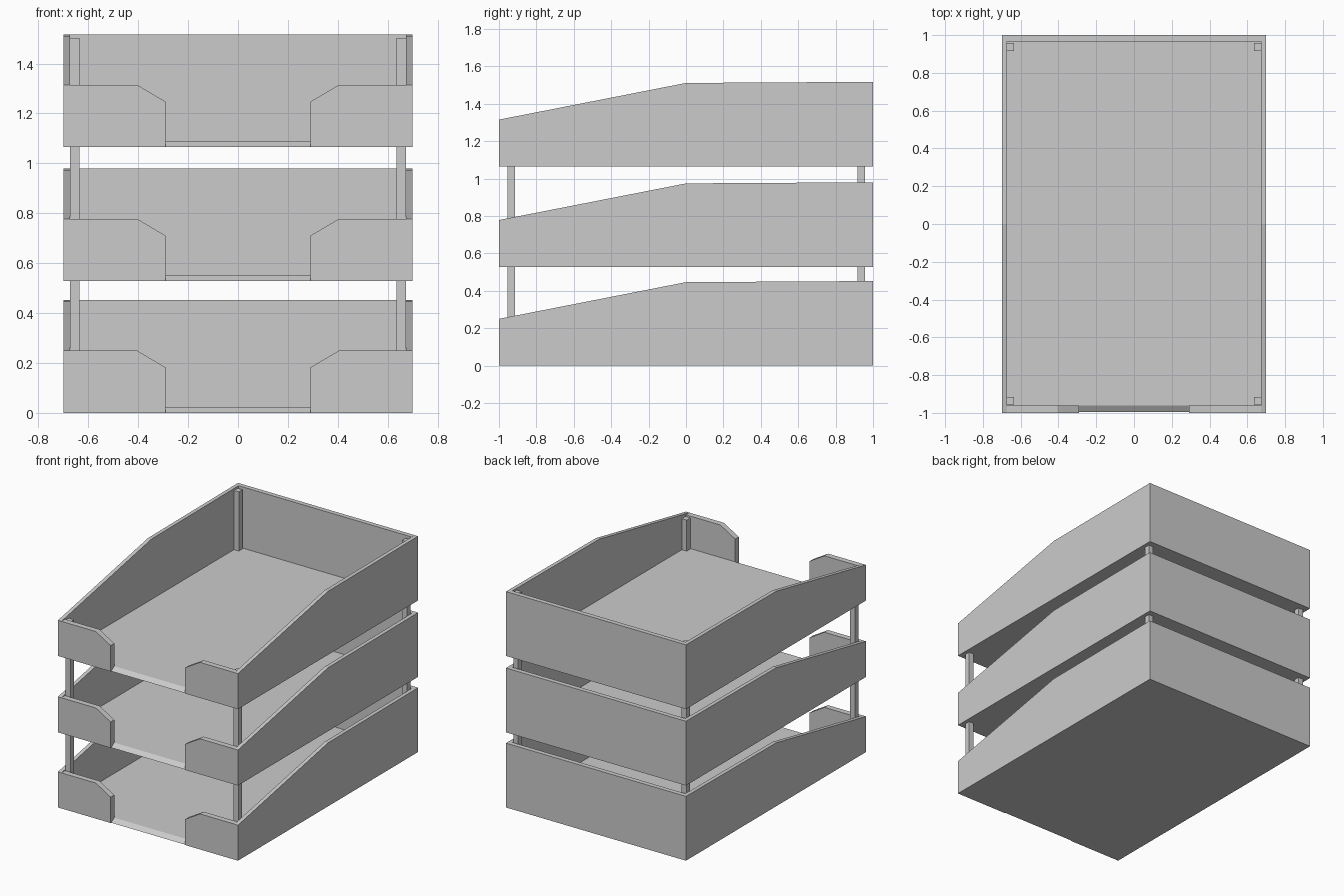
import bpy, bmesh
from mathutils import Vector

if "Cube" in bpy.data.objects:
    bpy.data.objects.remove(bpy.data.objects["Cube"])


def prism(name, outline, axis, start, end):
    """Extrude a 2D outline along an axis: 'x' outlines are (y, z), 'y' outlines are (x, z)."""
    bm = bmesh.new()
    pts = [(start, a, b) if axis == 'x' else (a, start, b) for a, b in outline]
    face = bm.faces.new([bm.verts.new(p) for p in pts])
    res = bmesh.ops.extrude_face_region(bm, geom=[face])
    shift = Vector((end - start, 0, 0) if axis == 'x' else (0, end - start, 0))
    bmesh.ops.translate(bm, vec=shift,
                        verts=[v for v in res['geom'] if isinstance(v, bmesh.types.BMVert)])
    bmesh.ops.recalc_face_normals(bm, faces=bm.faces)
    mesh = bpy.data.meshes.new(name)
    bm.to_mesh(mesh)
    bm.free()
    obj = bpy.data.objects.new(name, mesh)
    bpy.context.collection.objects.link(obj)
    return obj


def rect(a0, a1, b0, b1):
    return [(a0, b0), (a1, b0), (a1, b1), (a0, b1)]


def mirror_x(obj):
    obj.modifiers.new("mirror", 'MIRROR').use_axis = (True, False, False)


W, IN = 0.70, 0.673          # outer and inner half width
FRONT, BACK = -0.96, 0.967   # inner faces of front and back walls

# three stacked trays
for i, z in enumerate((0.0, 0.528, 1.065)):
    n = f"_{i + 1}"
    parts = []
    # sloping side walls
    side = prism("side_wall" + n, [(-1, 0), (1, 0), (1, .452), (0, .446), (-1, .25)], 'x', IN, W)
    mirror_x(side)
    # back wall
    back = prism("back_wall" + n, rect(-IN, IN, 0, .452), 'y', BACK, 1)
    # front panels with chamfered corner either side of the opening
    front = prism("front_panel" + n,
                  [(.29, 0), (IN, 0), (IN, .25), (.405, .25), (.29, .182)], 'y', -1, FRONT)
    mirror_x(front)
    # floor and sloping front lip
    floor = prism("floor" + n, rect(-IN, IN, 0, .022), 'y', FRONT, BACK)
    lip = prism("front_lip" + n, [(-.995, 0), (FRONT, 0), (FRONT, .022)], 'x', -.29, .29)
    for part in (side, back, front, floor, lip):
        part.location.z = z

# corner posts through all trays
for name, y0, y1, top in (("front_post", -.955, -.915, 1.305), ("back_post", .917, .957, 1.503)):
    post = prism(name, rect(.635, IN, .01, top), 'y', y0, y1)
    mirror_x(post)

■ **TASK DETAILS**: Taking the material above, extract exactly and only the lines from the line with "a 2D outline" to the line with "res = bmesh.ops.extrude_face_region(bm, geom=[face])", inclusive of both.

■ **WRITTEN RESPONSE**:
    """Extrude a 2D outline along an axis: 'x' outlines are (y, z), 'y' outlines are (x, z)."""
    bm = bmesh.new()
    pts = [(start, a, b) if axis == 'x' else (a, start, b) for a, b in outline]
    face = bm.faces.new([bm.verts.new(p) for p in pts])
    res = bmesh.ops.extrude_face_region(bm, geom=[face])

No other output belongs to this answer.